● **Required action**
In the entries that follow, the lines from the one with "low, high = Vector(low), Vector(high)" through the one with "ty = fy + TAB_LENGTH" are the ones to write out, exactly and with both ends included. Nothing else should appear.

Stored data entries:
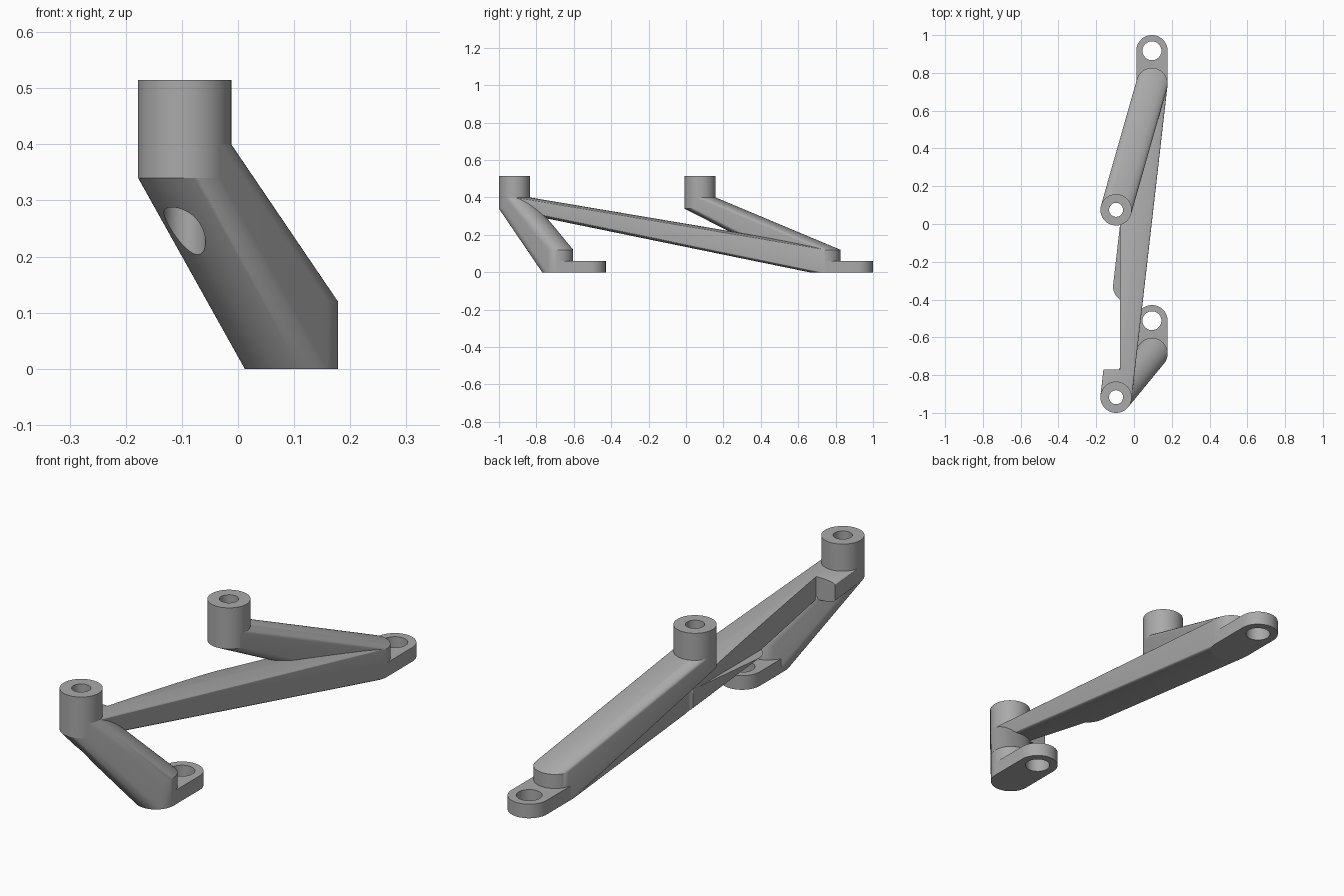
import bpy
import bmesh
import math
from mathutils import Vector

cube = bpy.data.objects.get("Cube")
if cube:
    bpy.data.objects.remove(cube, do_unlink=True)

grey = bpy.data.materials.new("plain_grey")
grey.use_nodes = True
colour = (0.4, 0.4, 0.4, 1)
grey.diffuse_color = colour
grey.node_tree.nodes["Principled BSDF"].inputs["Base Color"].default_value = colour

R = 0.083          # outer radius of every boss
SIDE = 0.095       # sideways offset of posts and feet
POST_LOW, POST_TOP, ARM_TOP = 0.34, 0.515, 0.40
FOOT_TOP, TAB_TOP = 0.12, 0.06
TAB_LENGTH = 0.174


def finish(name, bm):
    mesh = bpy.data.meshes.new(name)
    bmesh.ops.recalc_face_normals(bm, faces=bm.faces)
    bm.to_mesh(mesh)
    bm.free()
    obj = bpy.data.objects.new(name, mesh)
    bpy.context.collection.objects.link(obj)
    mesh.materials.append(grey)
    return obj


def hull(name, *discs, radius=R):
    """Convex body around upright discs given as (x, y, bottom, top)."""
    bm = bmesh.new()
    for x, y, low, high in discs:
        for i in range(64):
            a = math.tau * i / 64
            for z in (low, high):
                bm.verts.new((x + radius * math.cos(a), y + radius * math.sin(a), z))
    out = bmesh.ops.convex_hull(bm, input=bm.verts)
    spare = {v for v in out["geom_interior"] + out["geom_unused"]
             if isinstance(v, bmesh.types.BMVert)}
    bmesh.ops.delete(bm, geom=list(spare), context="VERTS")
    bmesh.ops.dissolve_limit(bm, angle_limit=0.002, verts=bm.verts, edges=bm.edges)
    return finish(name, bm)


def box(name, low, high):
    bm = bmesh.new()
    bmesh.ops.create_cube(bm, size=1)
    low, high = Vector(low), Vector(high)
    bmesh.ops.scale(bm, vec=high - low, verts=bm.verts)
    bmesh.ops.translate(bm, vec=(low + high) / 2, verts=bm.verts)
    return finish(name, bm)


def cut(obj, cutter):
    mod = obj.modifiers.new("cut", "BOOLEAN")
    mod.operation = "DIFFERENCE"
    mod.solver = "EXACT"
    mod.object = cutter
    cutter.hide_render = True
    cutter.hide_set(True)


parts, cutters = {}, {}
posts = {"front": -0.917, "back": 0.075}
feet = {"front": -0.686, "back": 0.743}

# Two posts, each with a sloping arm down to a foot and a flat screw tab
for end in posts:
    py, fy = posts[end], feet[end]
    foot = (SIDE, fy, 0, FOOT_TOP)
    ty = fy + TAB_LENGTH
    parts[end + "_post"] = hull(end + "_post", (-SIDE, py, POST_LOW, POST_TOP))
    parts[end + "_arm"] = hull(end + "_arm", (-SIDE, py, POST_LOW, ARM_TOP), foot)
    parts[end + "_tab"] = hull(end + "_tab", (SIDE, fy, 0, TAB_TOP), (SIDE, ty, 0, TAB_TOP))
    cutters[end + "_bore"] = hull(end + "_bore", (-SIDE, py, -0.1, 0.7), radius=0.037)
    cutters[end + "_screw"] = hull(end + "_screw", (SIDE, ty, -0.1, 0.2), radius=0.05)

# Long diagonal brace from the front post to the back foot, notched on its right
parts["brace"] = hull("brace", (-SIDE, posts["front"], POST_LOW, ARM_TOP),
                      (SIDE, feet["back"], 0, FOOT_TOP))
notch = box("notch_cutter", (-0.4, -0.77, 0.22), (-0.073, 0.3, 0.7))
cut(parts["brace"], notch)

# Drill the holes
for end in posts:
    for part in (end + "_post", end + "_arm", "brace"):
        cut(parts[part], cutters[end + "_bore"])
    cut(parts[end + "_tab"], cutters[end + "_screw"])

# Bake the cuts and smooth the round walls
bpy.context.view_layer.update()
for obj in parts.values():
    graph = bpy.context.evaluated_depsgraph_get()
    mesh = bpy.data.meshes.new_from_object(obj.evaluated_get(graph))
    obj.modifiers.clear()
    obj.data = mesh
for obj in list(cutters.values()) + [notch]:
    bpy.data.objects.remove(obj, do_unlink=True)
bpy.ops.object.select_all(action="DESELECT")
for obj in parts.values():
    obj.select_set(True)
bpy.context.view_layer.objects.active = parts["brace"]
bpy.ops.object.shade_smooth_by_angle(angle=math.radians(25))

--

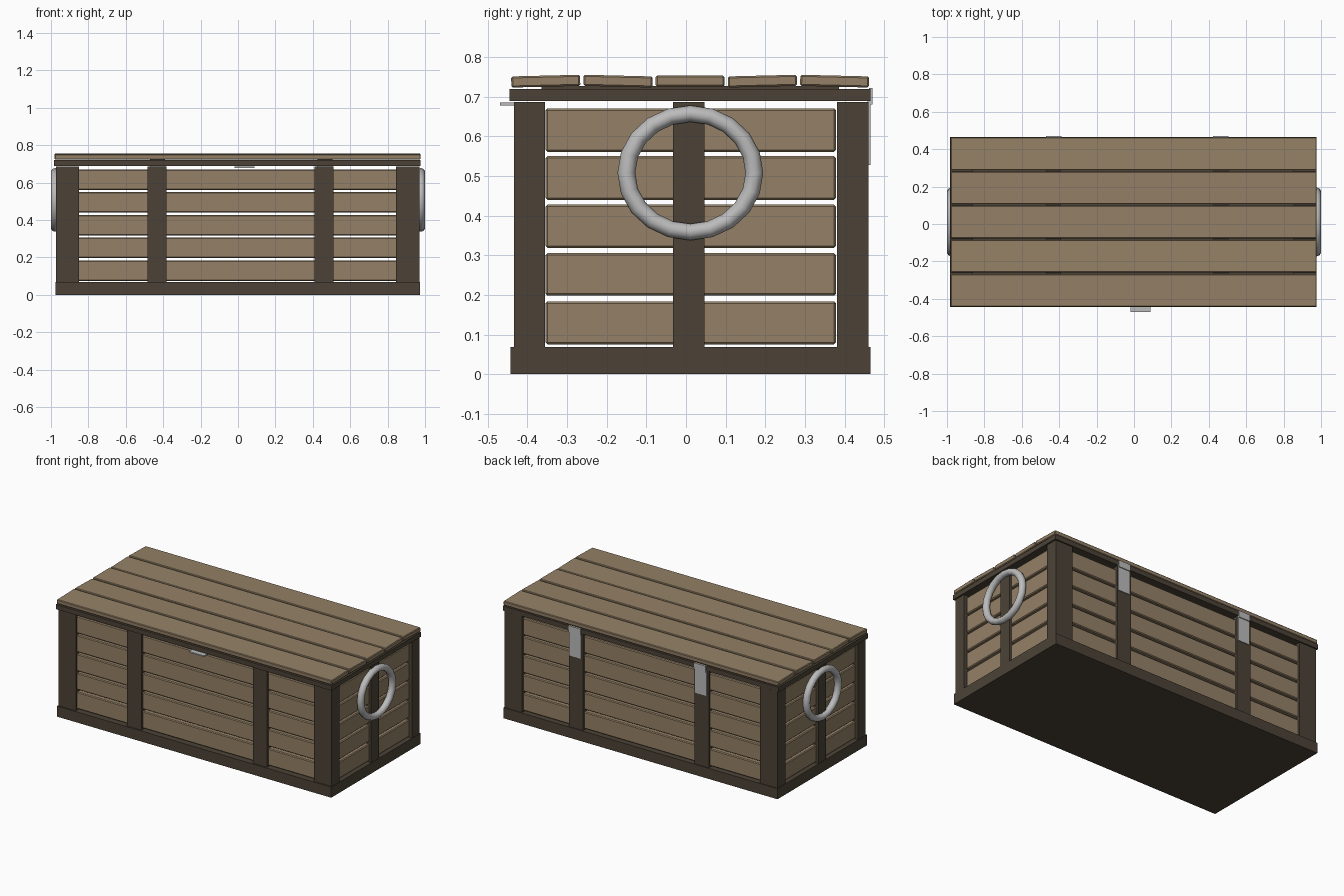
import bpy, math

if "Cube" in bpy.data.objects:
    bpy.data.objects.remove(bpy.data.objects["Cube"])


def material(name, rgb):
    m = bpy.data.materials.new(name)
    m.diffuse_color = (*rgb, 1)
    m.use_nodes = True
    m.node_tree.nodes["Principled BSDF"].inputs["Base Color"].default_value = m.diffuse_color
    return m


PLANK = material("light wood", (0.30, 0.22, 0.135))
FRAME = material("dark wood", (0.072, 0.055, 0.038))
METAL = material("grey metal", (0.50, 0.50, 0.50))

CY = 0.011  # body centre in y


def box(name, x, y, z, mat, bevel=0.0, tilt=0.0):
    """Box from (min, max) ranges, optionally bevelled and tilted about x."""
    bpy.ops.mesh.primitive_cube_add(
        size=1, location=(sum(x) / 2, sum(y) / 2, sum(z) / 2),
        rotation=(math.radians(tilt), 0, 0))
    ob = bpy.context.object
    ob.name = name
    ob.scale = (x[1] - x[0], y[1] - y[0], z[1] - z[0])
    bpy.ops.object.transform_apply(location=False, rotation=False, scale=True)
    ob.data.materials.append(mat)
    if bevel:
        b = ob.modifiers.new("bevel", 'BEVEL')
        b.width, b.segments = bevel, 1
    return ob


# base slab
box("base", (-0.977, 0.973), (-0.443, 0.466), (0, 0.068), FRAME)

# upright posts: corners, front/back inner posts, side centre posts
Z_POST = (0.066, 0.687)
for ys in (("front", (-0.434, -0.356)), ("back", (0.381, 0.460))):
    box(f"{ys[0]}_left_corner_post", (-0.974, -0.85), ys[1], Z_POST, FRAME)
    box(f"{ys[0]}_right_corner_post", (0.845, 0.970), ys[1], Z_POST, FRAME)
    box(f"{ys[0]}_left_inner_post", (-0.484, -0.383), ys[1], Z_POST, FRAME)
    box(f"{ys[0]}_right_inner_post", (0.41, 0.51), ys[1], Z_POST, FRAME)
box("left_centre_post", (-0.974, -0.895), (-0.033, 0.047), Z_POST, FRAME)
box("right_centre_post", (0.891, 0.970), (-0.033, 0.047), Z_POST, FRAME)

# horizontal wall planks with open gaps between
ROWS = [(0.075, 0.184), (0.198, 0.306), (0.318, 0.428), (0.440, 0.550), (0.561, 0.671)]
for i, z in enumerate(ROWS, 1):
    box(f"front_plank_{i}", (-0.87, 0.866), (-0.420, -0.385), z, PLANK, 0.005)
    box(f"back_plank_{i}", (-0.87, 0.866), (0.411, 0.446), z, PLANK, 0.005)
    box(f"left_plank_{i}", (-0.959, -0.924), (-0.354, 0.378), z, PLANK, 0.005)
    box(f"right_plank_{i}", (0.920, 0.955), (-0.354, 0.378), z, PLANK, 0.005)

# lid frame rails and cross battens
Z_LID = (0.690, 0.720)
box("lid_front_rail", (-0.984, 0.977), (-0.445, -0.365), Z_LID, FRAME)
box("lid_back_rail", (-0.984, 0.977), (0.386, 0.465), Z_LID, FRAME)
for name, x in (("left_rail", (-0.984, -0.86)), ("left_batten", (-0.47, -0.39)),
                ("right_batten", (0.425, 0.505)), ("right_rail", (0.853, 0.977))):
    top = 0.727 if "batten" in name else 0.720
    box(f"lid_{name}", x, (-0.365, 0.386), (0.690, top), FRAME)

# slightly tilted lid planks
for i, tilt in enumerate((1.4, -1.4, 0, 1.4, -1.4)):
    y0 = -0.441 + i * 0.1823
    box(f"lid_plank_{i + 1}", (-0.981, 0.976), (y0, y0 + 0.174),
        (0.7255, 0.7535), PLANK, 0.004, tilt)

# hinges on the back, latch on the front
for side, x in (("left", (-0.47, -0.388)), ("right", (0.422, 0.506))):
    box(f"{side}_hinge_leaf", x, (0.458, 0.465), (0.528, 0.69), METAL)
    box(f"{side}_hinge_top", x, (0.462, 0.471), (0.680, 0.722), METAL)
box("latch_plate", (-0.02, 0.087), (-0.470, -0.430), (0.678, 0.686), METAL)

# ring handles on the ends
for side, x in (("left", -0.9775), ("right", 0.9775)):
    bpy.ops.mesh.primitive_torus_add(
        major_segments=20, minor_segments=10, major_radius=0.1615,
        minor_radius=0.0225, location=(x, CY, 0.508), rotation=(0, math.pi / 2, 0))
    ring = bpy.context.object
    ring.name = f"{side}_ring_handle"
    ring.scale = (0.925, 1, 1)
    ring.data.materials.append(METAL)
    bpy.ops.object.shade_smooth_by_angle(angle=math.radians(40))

* * *

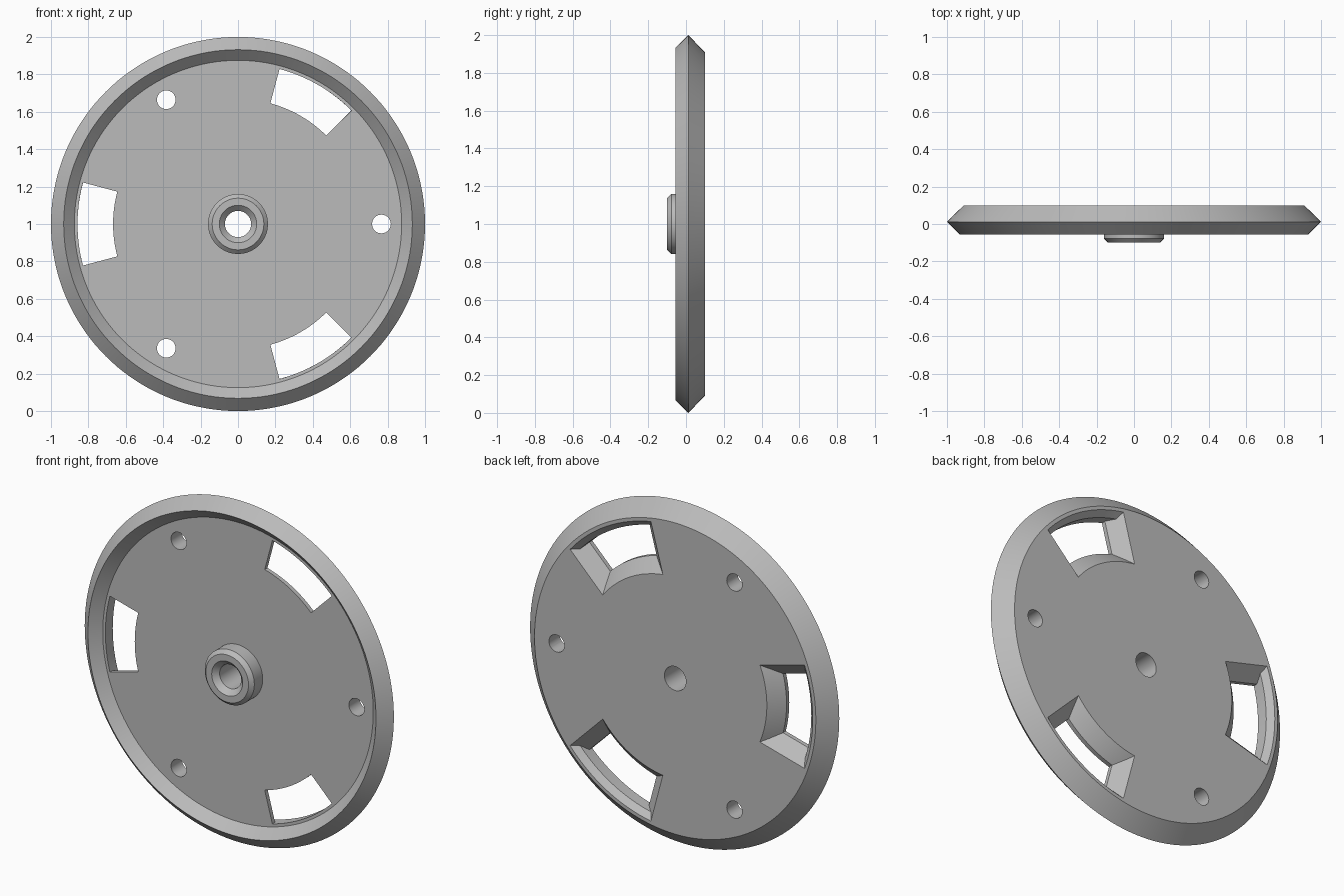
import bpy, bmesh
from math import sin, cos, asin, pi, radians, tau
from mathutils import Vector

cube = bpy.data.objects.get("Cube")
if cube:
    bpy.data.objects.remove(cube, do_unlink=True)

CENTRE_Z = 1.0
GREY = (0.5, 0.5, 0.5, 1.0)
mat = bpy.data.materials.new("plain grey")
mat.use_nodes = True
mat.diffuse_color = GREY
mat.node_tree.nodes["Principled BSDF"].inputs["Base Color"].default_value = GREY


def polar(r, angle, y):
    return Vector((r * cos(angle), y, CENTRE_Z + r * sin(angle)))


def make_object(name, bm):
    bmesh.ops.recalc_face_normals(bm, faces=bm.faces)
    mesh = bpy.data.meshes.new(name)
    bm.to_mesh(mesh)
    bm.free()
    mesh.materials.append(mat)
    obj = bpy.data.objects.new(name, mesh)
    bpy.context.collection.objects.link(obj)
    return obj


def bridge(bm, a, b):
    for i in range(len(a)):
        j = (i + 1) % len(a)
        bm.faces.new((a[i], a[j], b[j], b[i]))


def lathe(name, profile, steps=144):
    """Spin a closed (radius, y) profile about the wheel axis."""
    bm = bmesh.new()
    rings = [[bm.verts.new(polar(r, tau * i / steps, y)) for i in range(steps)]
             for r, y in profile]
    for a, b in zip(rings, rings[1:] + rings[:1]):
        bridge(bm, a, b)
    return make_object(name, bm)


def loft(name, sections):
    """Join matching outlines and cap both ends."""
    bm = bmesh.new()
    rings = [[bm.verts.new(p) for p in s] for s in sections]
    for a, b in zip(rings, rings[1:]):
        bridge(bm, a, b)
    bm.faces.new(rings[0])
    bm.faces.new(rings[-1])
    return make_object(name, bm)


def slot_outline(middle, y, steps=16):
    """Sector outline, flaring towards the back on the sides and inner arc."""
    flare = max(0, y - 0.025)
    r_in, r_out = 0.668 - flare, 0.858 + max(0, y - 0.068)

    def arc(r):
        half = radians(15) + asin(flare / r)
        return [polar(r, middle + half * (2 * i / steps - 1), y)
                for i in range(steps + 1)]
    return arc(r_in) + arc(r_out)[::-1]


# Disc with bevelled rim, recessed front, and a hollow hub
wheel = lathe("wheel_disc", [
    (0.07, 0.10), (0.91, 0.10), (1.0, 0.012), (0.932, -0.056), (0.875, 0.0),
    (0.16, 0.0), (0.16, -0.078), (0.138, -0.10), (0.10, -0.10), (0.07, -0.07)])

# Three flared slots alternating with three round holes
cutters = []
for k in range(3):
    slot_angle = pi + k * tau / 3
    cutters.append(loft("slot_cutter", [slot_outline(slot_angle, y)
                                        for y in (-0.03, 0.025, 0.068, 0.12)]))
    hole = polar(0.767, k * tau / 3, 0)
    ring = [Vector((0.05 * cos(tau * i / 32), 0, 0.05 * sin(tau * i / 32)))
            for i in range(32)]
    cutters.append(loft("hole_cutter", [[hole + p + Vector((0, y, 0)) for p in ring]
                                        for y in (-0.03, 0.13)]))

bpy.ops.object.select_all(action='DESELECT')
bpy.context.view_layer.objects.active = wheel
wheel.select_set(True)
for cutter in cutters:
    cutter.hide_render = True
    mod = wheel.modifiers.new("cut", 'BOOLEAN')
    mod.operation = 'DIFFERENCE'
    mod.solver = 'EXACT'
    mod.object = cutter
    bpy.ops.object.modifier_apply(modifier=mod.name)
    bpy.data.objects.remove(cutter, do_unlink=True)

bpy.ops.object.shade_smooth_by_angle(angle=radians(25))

● **Answer box**
    low, high = Vector(low), Vector(high)
    bmesh.ops.scale(bm, vec=high - low, verts=bm.verts)
    bmesh.ops.translate(bm, vec=(low + high) / 2, verts=bm.verts)
    return finish(name, bm)


def cut(obj, cutter):
    mod = obj.modifiers.new("cut", "BOOLEAN")
    mod.operation = "DIFFERENCE"
    mod.solver = "EXACT"
    mod.object = cutter
    cutter.hide_render = True
    cutter.hide_set(True)


parts, cutters = {}, {}
posts = {"front": -0.917, "back": 0.075}
feet = {"front": -0.686, "back": 0.743}

# Two posts, each with a sloping arm down to a foot and a flat screw tab
for end in posts:
    py, fy = posts[end], feet[end]
    foot = (SIDE, fy, 0, FOOT_TOP)
    ty = fy + TAB_LENGTH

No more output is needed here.